I looked at him with mock seriousness and exaggerated gravitas in response to his question. “Believe me,” I intoned firmly, “I am your coach!”
He looked confused for a moment; then broke into a smile, which built into a deep belly laugh, which I also joined in with. In that moment it felt as if a barrier had dissolved between us and we could share in my self-deprecation and the intended irony of my comment. This moment of humour relaxed something in the field of our relationship, and we were soon talking about how we had perhaps not got off to a very good start. I owned the part I had played in getting busy, and perhaps being over-zealous in my interventions. He was generous enough to disclose that his experience of the other coach had made him suspicious of me and reluctant to fully engage.
This example illustrates the often subtle, yet powerful, unconscious ways in which coaches and coachees can configure the relational field. Mike’s experience of his previous coach was in the field at the start. I failed to register the possible significance of this, suggesting that something of my own performance anxiety about doing a good job had reduced my capacity to reflect on information that implied the early stages of our contracting might need to be handled with particular care. Given my own levels of anxiety at not being “effective”, I was unable to think about Mike’s reluctance to engage and resorted to getting busier and busier, becoming, I imagined, a version of the previous coach. I shared this thought with Mike who agreed I had at times “spookily” resembled her. Out of conscious awareness, both Mike and I had conspired to re-enact something of his earlier coaching relationship. By being willing to turn our attention to the quality of our relating (and how we had missed one another!), we were able to create a new and novel encounter that eventually yielded much learning for both of us.

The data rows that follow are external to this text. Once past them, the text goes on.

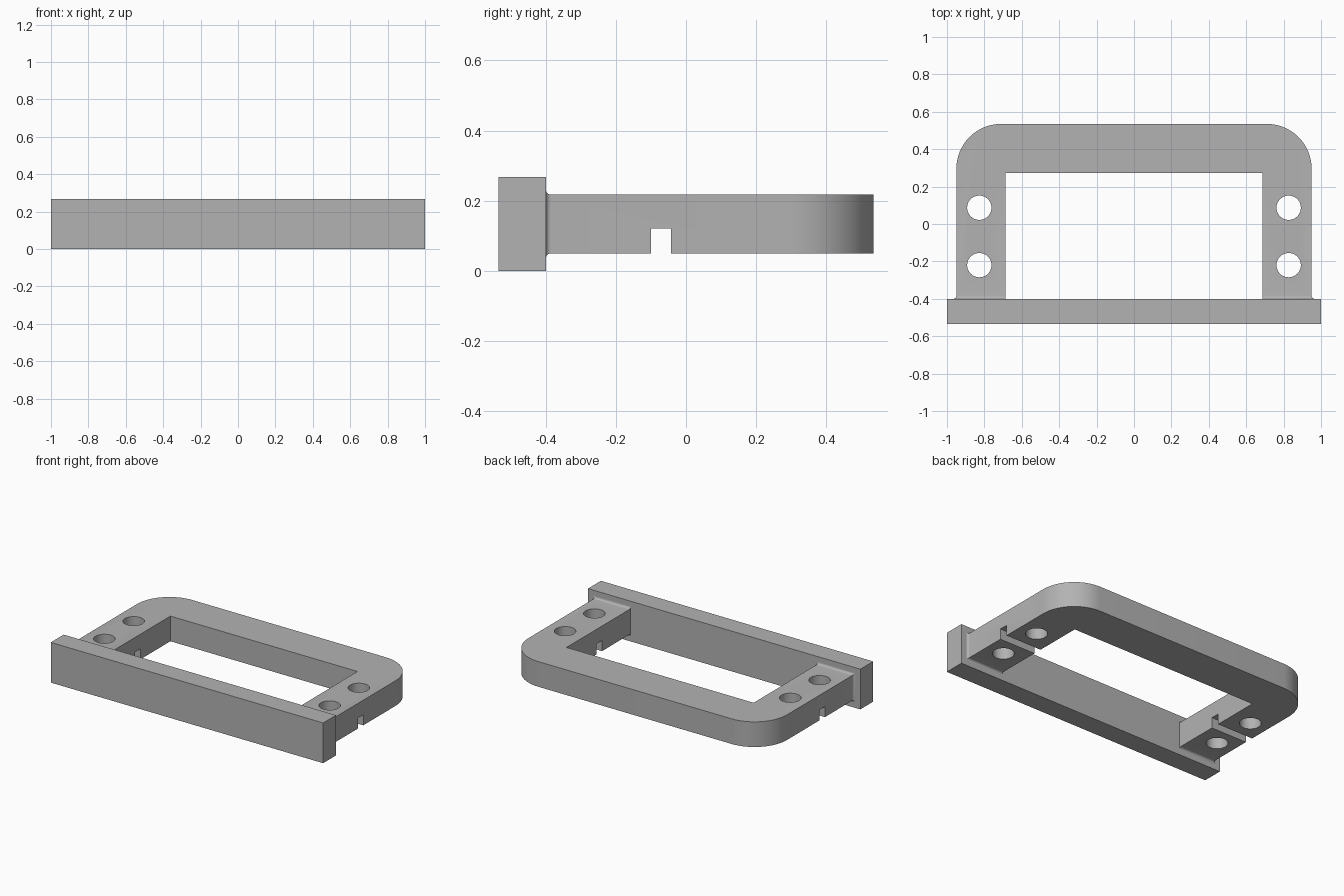
import bpy, bmesh
from math import sin, cos, pi, radians
from mathutils import Vector

cube = bpy.data.objects.get("Cube")
if cube:
    bpy.data.objects.remove(cube, do_unlink=True)

grey = bpy.data.materials.new("plain grey")
grey.use_nodes = True
COLOUR = (0.45, 0.45, 0.45, 1)
grey.diffuse_color = COLOUR
grey.node_tree.nodes["Principled BSDF"].inputs["Base Color"].default_value = COLOUR

BOTTOM, TOP = 0.05, 0.217      # frame height range
OUTER, INNER = 0.95, 0.687     # frame half widths
BACK, INNER_BACK = 0.535, 0.272
BAR_BACK, FILLET, CORNER = -0.4, 0.015, 0.24


def add_object(name, bm):
    bmesh.ops.recalc_face_normals(bm, faces=bm.faces[:])
    mesh = bpy.data.meshes.new(name)
    bm.to_mesh(mesh)
    bm.free()
    mesh.materials.append(grey)
    obj = bpy.data.objects.new(name, mesh)
    bpy.context.collection.objects.link(obj)
    return obj


def box(name, lo, hi):
    bm = bmesh.new()
    bmesh.ops.create_cube(bm, size=1)
    lo, hi = Vector(lo), Vector(hi)
    for v in bm.verts:
        v.co = (lo + hi) / 2 + v.co * (hi - lo)
    return add_object(name, bm)


def cylinder(name, x, y, radius):
    bm = bmesh.new()
    bmesh.ops.create_cone(bm, cap_ends=True, segments=48, radius1=radius,
                          radius2=radius, depth=1)
    bmesh.ops.translate(bm, verts=bm.verts[:], vec=(x, y, 0))
    return add_object(name, bm)


# Front bar
box("front_bar", (-1, -BACK, 0), (1, BAR_BACK, 0.267))

# U-shaped frame: plan outline with rounded back corners, extruded upward
start = BAR_BACK + FILLET
half = [(INNER, INNER_BACK), (INNER, start), (OUTER, start)]
for i in range(17):
    a = i / 16 * pi / 2
    half.append((OUTER - CORNER + CORNER * cos(a), BACK - CORNER + CORNER * sin(a)))
outline = half + [(-x, y) for x, y in reversed(half)]
bm = bmesh.new()
base = bm.faces.new([bm.verts.new((x, y, BOTTOM)) for x, y in outline])
raised = bmesh.ops.extrude_face_region(bm, geom=[base], use_keep_orig=True)
bmesh.ops.translate(bm, vec=(0, 0, TOP - BOTTOM),
                    verts=[g for g in raised["geom"] if isinstance(g, bmesh.types.BMVert)])

# Flared fillets where the arms meet the bar (top, bottom and outer sides)
ends = [f for f in bm.faces if all(abs(v.co.y - start) < 1e-5 for v in f.verts)]
for end in ends:
    steps, flare = 6, 0
    for i in range(1, steps + 1):
        a = i / steps * pi / 2
        grow = FILLET * (1 - cos(a)) - flare
        flare += grow
        end = bmesh.ops.extrude_discrete_faces(bm, faces=[end])["faces"][0]
        for v in end.verts:
            v.co.y = start - FILLET * sin(a)
            v.co.z += grow if v.co.z > (BOTTOM + TOP) / 2 else -grow
            if abs(v.co.x) > (INNER + OUTER) / 2:
                v.co.x += grow if v.co.x > 0 else -grow
frame = add_object("frame", bm)

# Vertical bolt holes and underside grooves across both arms
cutters = []
for side in (-1, 1):
    for y in (-0.22, 0.087):
        cutters.append(cylinder("bolt_hole_cutter", side * 0.827, y, 0.065))
    xs = sorted((side * 0.6, side * 1.1))
    cutters.append(box("groove_cutter", (xs[0], -0.1, -0.1), (xs[1], -0.043, 0.12)))
for cutter in cutters:
    cutter.hide_render = True
    cut = frame.modifiers.new(cutter.name, "BOOLEAN")
    cut.operation, cut.solver, cut.object = "DIFFERENCE", "EXACT", cutter

# Bake the cuts, then remove the cutters
bpy.ops.object.select_all(action="DESELECT")
frame.select_set(True)
bpy.context.view_layer.objects.active = frame
for name in [m.name for m in frame.modifiers]:
    bpy.ops.object.modifier_apply(modifier=name)
for cutter in cutters:
    bpy.data.objects.remove(cutter, do_unlink=True)
bpy.ops.object.shade_smooth_by_angle(angle=radians(30))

As coaches we can over-identify with the ideals of our profession such as being able to manage our feelings and be capable of the perfect intervention at all times. A relational perspective allows us to consider that when we fail in some way, it may not simply be as a result of our own limitations (although we need to monitor this as part of our ongoing development), but a manifestation of an aspect of the relationship with our clients.
This case study is extracted from Shame in the coaching relationship: reflections on organisational vulnerability, by Simon Cavicchia.
Book now for the session …
The relational turn
20th September 2016, 6.30pm to 8.30pm
Space in Marylebone, 10 Daventry Street, London NW1 5NX
Members £30; Non-members £35.
Image courtesy Jeremy Brooks.